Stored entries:
───
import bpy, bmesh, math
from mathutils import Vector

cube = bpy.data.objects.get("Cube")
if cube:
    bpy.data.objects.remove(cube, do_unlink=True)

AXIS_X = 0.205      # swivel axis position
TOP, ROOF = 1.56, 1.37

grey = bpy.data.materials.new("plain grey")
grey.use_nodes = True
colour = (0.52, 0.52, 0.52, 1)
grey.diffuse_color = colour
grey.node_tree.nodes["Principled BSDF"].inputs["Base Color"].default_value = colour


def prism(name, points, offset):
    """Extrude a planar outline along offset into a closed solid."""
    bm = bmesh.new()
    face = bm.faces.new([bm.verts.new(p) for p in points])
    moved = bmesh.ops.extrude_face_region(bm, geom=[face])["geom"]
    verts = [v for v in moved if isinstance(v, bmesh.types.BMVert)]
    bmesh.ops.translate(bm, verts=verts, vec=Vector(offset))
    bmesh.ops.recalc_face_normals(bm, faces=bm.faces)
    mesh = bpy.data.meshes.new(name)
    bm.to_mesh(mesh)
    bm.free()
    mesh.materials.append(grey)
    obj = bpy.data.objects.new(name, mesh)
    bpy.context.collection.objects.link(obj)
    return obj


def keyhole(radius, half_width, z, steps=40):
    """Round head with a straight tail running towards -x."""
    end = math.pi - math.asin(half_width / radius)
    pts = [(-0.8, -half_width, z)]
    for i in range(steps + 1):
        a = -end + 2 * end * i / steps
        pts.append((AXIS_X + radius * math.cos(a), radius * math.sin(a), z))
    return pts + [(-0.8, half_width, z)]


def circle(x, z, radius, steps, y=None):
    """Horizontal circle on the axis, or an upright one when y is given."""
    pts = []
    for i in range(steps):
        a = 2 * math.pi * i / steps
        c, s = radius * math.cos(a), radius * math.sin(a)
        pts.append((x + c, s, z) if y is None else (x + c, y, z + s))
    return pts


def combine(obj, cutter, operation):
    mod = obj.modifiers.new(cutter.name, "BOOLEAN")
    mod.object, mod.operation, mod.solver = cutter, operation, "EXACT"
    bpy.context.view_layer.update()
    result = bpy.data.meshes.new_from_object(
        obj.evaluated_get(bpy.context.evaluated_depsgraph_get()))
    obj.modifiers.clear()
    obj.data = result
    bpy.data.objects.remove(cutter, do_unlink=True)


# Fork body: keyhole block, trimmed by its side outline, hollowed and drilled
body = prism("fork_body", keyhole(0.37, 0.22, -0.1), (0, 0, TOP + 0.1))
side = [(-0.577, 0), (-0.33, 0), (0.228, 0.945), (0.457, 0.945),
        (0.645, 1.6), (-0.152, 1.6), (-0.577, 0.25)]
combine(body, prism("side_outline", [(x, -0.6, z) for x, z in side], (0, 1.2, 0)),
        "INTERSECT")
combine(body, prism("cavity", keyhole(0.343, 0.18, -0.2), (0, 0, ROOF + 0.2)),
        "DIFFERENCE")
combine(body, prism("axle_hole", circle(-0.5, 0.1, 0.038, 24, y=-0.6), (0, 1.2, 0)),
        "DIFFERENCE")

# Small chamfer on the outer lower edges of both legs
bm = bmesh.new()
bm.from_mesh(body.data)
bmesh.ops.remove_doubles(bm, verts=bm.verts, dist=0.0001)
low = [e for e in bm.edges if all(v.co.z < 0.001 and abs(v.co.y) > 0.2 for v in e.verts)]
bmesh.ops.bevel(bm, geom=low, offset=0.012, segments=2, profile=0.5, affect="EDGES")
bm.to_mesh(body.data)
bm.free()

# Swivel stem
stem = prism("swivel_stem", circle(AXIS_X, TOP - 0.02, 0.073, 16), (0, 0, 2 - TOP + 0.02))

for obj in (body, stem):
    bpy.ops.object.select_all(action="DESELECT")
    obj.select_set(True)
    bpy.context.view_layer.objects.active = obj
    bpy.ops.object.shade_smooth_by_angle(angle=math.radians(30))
───
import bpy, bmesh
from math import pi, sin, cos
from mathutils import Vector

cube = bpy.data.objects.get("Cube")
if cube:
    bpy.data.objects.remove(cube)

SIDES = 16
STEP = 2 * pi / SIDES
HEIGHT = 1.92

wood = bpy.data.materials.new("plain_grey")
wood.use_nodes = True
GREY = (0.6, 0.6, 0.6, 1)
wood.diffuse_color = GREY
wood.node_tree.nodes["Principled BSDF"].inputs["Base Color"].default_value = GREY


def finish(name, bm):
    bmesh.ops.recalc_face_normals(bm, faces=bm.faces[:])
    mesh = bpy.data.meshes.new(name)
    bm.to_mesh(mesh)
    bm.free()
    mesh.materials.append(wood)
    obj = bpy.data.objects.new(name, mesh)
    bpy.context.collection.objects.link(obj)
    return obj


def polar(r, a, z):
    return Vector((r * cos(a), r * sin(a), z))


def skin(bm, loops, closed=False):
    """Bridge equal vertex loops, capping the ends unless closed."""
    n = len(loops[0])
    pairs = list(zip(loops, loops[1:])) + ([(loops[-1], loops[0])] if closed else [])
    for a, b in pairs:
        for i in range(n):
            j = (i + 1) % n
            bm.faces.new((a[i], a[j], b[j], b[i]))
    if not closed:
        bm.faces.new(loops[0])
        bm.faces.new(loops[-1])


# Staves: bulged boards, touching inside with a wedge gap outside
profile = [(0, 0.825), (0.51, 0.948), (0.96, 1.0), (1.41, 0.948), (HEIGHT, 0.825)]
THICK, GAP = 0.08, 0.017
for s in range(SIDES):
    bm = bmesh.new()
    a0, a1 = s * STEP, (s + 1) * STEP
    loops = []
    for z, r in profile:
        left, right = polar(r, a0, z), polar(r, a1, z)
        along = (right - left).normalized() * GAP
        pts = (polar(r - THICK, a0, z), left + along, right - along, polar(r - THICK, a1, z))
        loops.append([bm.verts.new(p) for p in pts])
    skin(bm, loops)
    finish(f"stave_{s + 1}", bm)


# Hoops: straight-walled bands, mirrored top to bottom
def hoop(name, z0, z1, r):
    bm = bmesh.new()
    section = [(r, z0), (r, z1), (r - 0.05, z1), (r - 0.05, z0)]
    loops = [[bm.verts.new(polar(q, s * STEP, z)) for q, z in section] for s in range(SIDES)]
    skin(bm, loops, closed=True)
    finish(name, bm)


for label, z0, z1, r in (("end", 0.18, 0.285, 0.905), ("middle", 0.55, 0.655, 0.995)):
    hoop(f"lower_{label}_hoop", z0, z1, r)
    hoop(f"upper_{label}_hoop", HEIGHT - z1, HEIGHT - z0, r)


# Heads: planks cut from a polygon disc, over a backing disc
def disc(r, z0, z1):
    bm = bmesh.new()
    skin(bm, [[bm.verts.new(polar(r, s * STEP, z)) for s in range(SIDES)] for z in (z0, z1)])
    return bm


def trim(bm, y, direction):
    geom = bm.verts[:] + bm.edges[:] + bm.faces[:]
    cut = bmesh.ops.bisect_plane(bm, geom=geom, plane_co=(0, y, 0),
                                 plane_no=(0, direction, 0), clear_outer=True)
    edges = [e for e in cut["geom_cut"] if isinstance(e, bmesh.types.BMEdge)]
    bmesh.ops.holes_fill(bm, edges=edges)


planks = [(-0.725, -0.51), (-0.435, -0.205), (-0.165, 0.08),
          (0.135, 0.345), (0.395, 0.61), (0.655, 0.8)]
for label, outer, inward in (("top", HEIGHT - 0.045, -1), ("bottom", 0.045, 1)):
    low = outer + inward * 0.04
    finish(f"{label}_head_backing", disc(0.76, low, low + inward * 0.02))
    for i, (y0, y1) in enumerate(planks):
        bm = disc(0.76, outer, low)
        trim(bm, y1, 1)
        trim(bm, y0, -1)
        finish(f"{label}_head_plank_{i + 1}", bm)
───
_WORK TO COMPLETE_:
Copy out each line of the data above, exactly, if it lies between the line holding "STEP = 2 * pi / SIDES" and the line holding "HEIGHT - z0, r)", inclusive; copy no other line.

_SOLUTION FOR THIS TASK_:
STEP = 2 * pi / SIDES
HEIGHT = 1.92

wood = bpy.data.materials.new("plain_grey")
wood.use_nodes = True
GREY = (0.6, 0.6, 0.6, 1)
wood.diffuse_color = GREY
wood.node_tree.nodes["Principled BSDF"].inputs["Base Color"].default_value = GREY


def finish(name, bm):
    bmesh.ops.recalc_face_normals(bm, faces=bm.faces[:])
    mesh = bpy.data.meshes.new(name)
    bm.to_mesh(mesh)
    bm.free()
    mesh.materials.append(wood)
    obj = bpy.data.objects.new(name, mesh)
    bpy.context.collection.objects.link(obj)
    return obj


def polar(r, a, z):
    return Vector((r * cos(a), r * sin(a), z))


def skin(bm, loops, closed=False):
    """Bridge equal vertex loops, capping the ends unless closed."""
    n = len(loops[0])
    pairs = list(zip(loops, loops[1:])) + ([(loops[-1], loops[0])] if closed else [])
    for a, b in pairs:
        for i in range(n):
            j = (i + 1) % n
            bm.faces.new((a[i], a[j], b[j], b[i]))
    if not closed:
        bm.faces.new(loops[0])
        bm.faces.new(loops[-1])


# Staves: bulged boards, touching inside with a wedge gap outside
profile = [(0, 0.825), (0.51, 0.948), (0.96, 1.0), (1.41, 0.948), (HEIGHT, 0.825)]
THICK, GAP = 0.08, 0.017
for s in range(SIDES):
    bm = bmesh.new()
    a0, a1 = s * STEP, (s + 1) * STEP
    loops = []
    for z, r in profile:
        left, right = polar(r, a0, z), polar(r, a1, z)
        along = (right - left).normalized() * GAP
        pts = (polar(r - THICK, a0, z), left + along, right - along, polar(r - THICK, a1, z))
        loops.append([bm.verts.new(p) for p in pts])
    skin(bm, loops)
    finish(f"stave_{s + 1}", bm)


# Hoops: straight-walled bands, mirrored top to bottom
def hoop(name, z0, z1, r):
    bm = bmesh.new()
    section = [(r, z0), (r, z1), (r - 0.05, z1), (r - 0.05, z0)]
    loops = [[bm.verts.new(polar(q, s * STEP, z)) for q, z in section] for s in range(SIDES)]
    skin(bm, loops, closed=True)
    finish(name, bm)


for label, z0, z1, r in (("end", 0.18, 0.285, 0.905), ("middle", 0.55, 0.655, 0.995)):
    hoop(f"lower_{label}_hoop", z0, z1, r)
    hoop(f"upper_{label}_hoop", HEIGHT - z1, HEIGHT - z0, r)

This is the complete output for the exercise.